This article considers the ways in which eighteenth-century womens travel
narratives function as autobiographical texts, examining the process by which a
travellers dislocation from home can enable exploration of the self through the
observation and description of place. It also, however, highlights the
complexity of the relationship between two forms of writing which a contemporary
readership viewed as in many ways distinctly different. The travel accounts
considered, composed (at least initially) in manuscript form, in many ways
contest the assumption that manuscript travelogues will somehow be more
self-revelatory than printed accounts. Focusing upon the travel writing of Lady
Mary Wortley Montagu, Katherine Plymley, Caroline Lybbe Powys and Dorothy
Richardson, the article argues for a more historically nuanced approach to the
reading of womens travel writing and demonstrates that the narration of travel
does not always equate to a desired or successful narration of the self.
particular15 the more
they are permitted a plurality of wives. But whether it happens through a
just punishment from Heaven, or proceed from their sorceries, which are
common and allowed in Turkey, and ordinarily practised by the women in
opposition to one another to appropriate the affections of their husbands, it
has always been observed that the Turks who keep many women are not so
well-stored with children as they who observe conjugal chastity and confine
themselves to one.
LadyMaryWortleyMontagu (1689–1762), writer, traveler,
and inoculation pioneer
’), Philips’s narrator causes us to
doubt the ability of medicine, or, indeed, the advice of a
well-meaning friend, to alter the mind of someone determined to make
themselves into ‘a sacrifise to cupid’.
LadyMaryWortleyMontagu (1689–1762) used a
poetic recipe in order to give similar advice, this time to an older
woman. In ‘A Receipt to Cure the Vapours. Written to Lady
occasional death. From Turkey, variolation was introduced into
England through the good offices, in part, of LadyMaryWortleyMontagu
(as shown in her letter below) and became reasonably widespread.
Extract of a letter from LadyMaryWortleyMontagu in Constantinople to
Mrs Sarah Chiswell, written in 1717 (Lynch n.d.: Letter XXXI)
The small-pox, so fatal, and so general amongst us, is here entirely harmless
by the invention of ingrafting, which is the term they give it . . .
Every year thousands undergo this operation; and the French ambassador
says pleasantly, that they
experience were generally quite uniform. 3 Here the patrons of the future mixed with antiquarians and architects, and even academics.

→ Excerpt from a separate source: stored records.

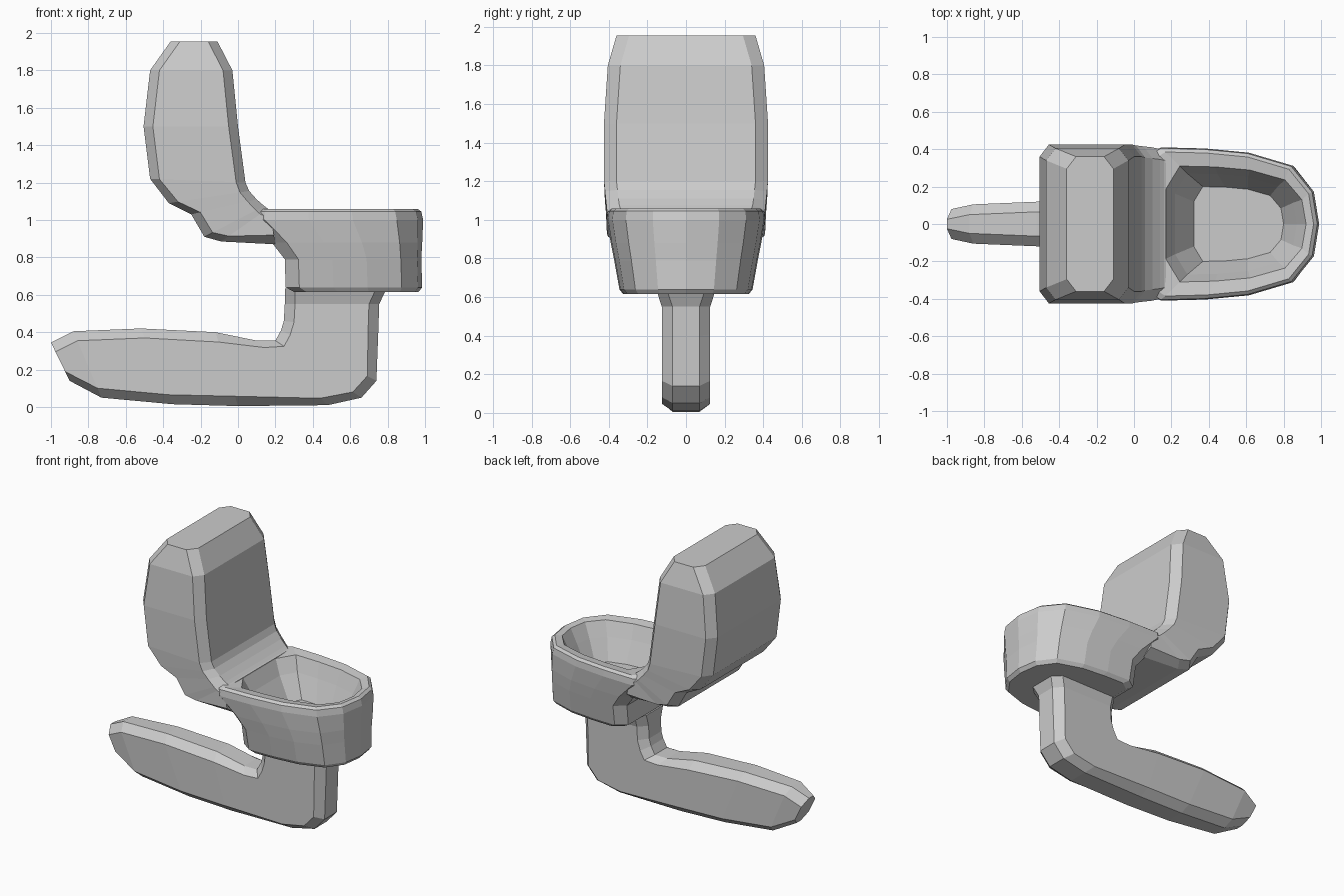
import bpy, bmesh
from mathutils import Vector


def loft(name, rings):
    """Skin equal-sized rings with flat faces and close both ends."""
    bm = bmesh.new()
    rows = [[bm.verts.new(p) for p in r] for r in rings]
    n = len(rows[0])
    for a, b in zip(rows, rows[1:]):
        for i in range(n):
            j = (i + 1) % n
            bm.faces.new((a[i], a[j], b[j], b[i]))
    bm.faces.new(rows[0])
    bm.faces.new(rows[-1])
    bmesh.ops.recalc_face_normals(bm, faces=bm.faces)
    me = bpy.data.meshes.new(name)
    bm.to_mesh(me)
    bm.free()
    ob = bpy.data.objects.new(name, me)
    bpy.context.collection.objects.link(ob)
    return ob


def slab_ring(ox, oz, ix, iz, w, bevel, cut):
    """Chamfered section spanning two side-profile points, half width w."""
    o, i = Vector((ox, 0, oz)), Vector((ix, 0, iz))
    d = (i - o).normalized() * cut
    half = [(o, w - bevel), (o + d, w), (i - d, w), (i, w - bevel)]
    ring = [(p.x, y, p.z) for p, y in half]
    return ring + [(x, -y, z) for x, y, z in reversed(ring)]


def bowl_ring(z, xb, xf, hw, corner=0.85):
    """Egg-shaped outline, blunt at the back and rounded at the front."""
    shape = [(0, corner), (0.1, 1), (0.35, 0.985), (0.6, 0.93),
             (0.85, 0.76), (0.97, 0.42), (1, 0)]
    half = [(xb + u * (xf - xb), v * hw, z) for u, v in shape]
    return half + [(x, -y, z) for x, y, z in reversed(half[:-1])]


# Foot: long beam that turns up into the column
foot = [(-0.9, 0.14, -1, 0.345, 0.08), (-0.73, 0.05, -0.88, 0.405, 0.105),
        (-0.35, 0.015, -0.52, 0.42, 0.12), (0, 0.005, -0.12, 0.40, 0.125),
        (0.48, 0.01, 0.1, 0.355, 0.125), (0.66, 0.05, 0.2, 0.355, 0.125),
        (0.74, 0.14, 0.23, 0.41, 0.125), (0.75, 0.40, 0.245, 0.46, 0.125),
        (0.755, 0.55, 0.25, 0.55, 0.125), (0.79, 0.625, 0.25, 0.635, 0.15)]
loft("foot", [slab_ring(*s, 0.055, 0.055) for s in foot])

# Tank: upright back that bends forward into the shelf behind the bowl
tank = [(-0.36, 1.955, -0.11, 1.955, 0.36), (-0.47, 1.80, -0.03, 1.80, 0.405),
        (-0.505, 1.50, 0.0, 1.50, 0.425), (-0.47, 1.22, 0.04, 1.20, 0.425),
        (-0.37, 1.09, 0.06, 1.155, 0.42), (-0.25, 1.03, 0.10, 1.11, 0.415),
        (-0.18, 0.91, 0.14, 1.075, 0.41), (-0.09, 0.885, 0.16, 1.06, 0.405),
        (0.2, 0.87, 0.17, 1.055, 0.40)]
loft("tank", [slab_ring(*s, 0.065, 0.05) for s in tank])

# Bowl: outer wall, rim, then down the inside to the floor
bowl = [(0.615, 0.30, 0.965, 0.325), (0.64, 0.255, 0.985, 0.345),
        (0.79, 0.25, 0.98, 0.372), (0.88, 0.18, 0.985, 0.39),
        (1.0, 0.05, 0.99, 0.41), (1.045, 0.05, 0.98, 0.405),
        (1.06, 0.08, 0.96, 0.385), (1.05, 0.17, 0.92, 0.31, 0.6),
        (0.95, 0.22, 0.87, 0.27, 0.6), (0.80, 0.32, 0.80, 0.20, 0.6)]
loft("bowl", [bowl_ring(*s) for s in bowl])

As Edward Gibbon remarked, ‘according to the law of custom, and perhaps of reason, foreign travel completes the education of an English gentleman’. 4 That said, tourism was not solely the preserve of the English single male, as newly-weds, families and single women from across Europe also undertook these extended journeys. Notable here amongst British women travellers are LadyMaryWortleyMontagu and the Parminter sisters, Jane and
-pleasurist’ Lady Bell Travers; an older,
experienced, witty, female rake who may be a caricature of LadyMaryWortleyMontagu.88 It is in his encounter with the imperious,
powerful and self-possessed lady libertine that Cleland’s complex of
sexual continence, dietetic anxiety and visceral disgust is elaborated.
Lady Travers is a ‘seraglio of beauties’, whose personal refinement
precludes any sense of surfeit.89 It is ‘reserved for lady Travers alone
to disgust [Sir William] of lady Travers’.90 Driven by ‘unremitting
gust’ to pursue his paramour, Sir William enters her house
element of their response to other women within
the discourse of art. Moreover, Kavanagh’s description here holds the
same fascination for the exotic – woman as ‘Other’ – as those women
famously beheld by LadyMaryWortleyMontagu on her visit to a
Turkish baths. Writing from Adrianople, on 1 April 1717, to an
unknown female correspondent, Lady Montagu stresses the beauty of
the women she witnesses:
They Walked and mov’d with the same majestic Grace which Milton
describes of our General Mother.33 There were many amongst them as
exactly proportion’d as ever any Goddess
Journal of Politics, 63 (2001), 1–28; Tamara Gregg, ‘Universal history
from counter-reformation to enlightenment’, Modern Intellectual History, 4
(2007), 219–47; Porter, Turkey, i. p. 252.
Porter, Turkey, pp. 55–6, 73–4, 223–5, 237–8, 253–4, 259, 340.
Letters and Works of LadyMaryWortleyMontagu, ii. pp. 284–6; Porter,
Turkey, pp. 250, 273–5, 322, 324–5, 329; Isobel Grundy, LadyMaryWortleyMontagu (Oxford, 1999), pp. 138–9.
Grundy, LadyMaryWortleyMontagu, pp. 199–200; E.W. Fernea, ‘An
early ethnographer of Middle Eastern women – Montagu, Mary Wortley